xinhuaFactoredSegmenting model. This works on
unsegmented text, allowing us to bypass the segmentation procedure in Step 1.
However, this isn’t recommended as it doesn’t perform as well as the standalone
Now that we’ve chosen our model, it’s time to actually do the parsing.
There is a
lexparser-lang.sh helper script, but it assumes you’re using
GB18030 encoding for your Chinese text. It’s simple to edit the script
to include an
-encoding utf-8 flag, but it’s not that much more difficult
to just construct the Java call yourself.
Here’s how to get the constituency parse:
java -mx500m -cp stanford-parser.jar:stanford-parser-3.5.2-models.jar edu.stanford.nlp.parser.lexparser.LexicalizedParser -encoding utf-8 edu/stanford/nlp/models/lexparser/chineseFactored.ser.gz path/to/segmented.file > path/to/constituency.parsed.file
To get the dependency parse, just add an
outputFormat flag, and specify
java -mx500m -cp stanford-parser.jar:stanford-parser-3.5.2-models.jar edu.stanford.nlp.parser.lexparser.LexicalizedParser -encoding utf-8 -outputFormat typedDependencies edu/stanford/nlp/models/lexparser/chineseFactored.ser.gz path/to/segmented.file > path/to/dependency.parsed.file
Incidentally, the parse that was chosen for this sentence is not the intended reading – it’s interpreting the sentence as “The world is the den of a single (unspecified) crazy person”. Which seems scarily close to truth.
You might want to consider the possibility of multiple parses, therefore.
To get multiple parses, we need to use one of the PCFG parsers
(not the factored parsers), and
add the flag
-printPCFGkBest n, where
n is 2 or more.
The two errors I got while trying to do the parsing step had to do with getting the appropriate Java version running, and supplying the correct classPath.
Version 3.5.2 requires Java 8. If you don’t have it, it will turn up the
Unsupported major.minor version 52.0. If you get this error,
make sure that (a) you have Java 8 installed, and that
java invokes Java 8. To do the latter, do
and select Java 8.
The second error you may come across if you follow the commands supplied in
the docs is
Unable to resolve
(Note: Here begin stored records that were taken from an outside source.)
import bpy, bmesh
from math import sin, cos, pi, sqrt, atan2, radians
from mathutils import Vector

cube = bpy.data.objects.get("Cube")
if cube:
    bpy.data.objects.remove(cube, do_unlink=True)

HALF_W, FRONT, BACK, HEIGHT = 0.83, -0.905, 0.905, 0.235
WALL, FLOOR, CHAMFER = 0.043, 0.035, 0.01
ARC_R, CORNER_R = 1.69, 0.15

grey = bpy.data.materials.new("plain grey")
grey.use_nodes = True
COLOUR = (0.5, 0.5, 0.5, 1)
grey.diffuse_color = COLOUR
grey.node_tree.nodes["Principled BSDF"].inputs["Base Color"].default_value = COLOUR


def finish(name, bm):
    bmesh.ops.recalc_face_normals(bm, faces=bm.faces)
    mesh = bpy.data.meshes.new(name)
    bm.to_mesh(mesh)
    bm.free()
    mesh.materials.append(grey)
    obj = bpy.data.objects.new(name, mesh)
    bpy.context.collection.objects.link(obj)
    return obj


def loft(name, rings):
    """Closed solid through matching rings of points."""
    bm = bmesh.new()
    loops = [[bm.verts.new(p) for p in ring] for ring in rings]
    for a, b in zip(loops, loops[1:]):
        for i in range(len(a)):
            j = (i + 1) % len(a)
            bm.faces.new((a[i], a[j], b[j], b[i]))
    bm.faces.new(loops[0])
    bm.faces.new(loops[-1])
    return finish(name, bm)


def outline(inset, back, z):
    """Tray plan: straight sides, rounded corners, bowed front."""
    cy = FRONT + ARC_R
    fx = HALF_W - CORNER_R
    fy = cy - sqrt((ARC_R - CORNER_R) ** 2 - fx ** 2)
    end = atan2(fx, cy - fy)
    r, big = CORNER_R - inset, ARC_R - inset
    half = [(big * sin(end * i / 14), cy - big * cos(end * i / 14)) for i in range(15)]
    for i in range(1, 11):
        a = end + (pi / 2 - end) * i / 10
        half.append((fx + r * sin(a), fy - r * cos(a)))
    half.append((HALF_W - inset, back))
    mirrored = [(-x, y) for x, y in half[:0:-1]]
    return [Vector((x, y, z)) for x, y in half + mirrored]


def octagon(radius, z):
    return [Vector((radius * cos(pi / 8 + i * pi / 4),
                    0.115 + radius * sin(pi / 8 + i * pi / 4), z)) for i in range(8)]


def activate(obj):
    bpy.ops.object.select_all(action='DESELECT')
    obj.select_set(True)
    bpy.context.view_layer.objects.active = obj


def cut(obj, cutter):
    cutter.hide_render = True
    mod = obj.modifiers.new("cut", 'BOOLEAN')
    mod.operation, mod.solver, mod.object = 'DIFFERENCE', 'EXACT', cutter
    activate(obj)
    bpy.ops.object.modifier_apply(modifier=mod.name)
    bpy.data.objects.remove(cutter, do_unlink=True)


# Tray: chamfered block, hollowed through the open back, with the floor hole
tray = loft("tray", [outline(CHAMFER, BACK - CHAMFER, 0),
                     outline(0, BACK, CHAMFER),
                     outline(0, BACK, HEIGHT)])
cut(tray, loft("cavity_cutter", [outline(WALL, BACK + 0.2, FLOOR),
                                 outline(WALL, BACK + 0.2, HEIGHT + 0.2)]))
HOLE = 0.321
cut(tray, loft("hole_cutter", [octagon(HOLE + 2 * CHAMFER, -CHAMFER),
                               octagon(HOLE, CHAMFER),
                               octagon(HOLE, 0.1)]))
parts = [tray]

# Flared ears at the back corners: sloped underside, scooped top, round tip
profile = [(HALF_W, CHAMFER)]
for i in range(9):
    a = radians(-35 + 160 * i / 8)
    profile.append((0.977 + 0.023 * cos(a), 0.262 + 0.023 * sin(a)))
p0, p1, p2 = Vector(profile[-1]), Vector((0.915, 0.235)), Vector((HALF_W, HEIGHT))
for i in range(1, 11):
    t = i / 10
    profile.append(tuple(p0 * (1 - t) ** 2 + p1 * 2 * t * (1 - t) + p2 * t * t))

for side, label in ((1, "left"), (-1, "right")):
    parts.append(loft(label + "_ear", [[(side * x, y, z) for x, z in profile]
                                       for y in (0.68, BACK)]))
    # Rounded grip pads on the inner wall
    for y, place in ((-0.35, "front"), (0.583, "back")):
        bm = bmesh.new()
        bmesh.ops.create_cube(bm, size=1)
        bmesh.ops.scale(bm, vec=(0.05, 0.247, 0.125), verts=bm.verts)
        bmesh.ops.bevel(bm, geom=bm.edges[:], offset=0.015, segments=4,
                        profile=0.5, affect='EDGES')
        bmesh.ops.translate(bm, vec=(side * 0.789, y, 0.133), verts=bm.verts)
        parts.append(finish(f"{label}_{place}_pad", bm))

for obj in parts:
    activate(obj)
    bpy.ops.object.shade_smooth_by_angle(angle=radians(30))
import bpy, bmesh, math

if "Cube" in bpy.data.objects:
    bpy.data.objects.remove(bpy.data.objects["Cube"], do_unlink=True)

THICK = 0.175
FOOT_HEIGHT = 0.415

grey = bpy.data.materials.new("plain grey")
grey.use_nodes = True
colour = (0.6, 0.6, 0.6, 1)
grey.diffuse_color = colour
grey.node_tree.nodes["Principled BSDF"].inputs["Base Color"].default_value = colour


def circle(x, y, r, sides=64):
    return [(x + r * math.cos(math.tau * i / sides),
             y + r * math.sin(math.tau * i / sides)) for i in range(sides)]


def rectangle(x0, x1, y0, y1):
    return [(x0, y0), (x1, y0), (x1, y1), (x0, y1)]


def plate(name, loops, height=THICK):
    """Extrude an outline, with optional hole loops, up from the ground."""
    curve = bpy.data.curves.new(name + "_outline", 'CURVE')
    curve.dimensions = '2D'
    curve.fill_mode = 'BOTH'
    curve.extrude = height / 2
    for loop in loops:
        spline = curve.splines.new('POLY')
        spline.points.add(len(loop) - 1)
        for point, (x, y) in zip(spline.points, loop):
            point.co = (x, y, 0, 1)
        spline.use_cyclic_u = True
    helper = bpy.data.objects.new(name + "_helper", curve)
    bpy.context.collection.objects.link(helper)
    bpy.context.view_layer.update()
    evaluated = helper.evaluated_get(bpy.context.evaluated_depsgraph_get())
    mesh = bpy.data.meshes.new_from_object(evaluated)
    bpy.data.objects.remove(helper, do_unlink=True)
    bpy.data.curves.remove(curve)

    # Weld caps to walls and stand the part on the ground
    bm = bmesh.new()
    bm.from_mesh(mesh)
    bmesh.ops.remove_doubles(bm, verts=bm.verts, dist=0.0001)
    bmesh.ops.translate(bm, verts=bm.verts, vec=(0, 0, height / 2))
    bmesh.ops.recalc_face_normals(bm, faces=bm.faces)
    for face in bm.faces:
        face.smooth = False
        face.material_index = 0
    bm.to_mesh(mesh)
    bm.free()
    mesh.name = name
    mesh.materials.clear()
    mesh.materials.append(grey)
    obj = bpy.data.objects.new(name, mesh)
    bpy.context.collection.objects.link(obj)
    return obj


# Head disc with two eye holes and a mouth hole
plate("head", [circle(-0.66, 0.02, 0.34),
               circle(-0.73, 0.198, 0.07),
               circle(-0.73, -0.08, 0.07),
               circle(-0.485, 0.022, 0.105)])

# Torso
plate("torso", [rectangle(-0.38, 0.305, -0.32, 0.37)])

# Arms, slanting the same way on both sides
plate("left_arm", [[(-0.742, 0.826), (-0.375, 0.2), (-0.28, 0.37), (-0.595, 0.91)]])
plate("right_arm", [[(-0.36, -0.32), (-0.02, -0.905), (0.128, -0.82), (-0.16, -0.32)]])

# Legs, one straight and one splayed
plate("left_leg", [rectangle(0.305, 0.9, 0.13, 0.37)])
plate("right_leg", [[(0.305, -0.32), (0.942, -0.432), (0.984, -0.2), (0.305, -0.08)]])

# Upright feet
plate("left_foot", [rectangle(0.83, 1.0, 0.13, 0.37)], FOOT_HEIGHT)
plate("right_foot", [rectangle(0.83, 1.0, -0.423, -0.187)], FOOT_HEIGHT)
as either class path, filename or URL.
If you get this, check the classPath (
-cp) argument you’re passing to Java.
It should have two parts: the parser
.jar, and the models
by a colon (a semi-colon in some other OSes).
I’m really grateful that Stanford makes all this great software available, and particularly for non-English languages. I hope this guide saves someone some time in getting the Chinese parser working. If all goes well, I’ll be sharing what I’ve been using it for soon.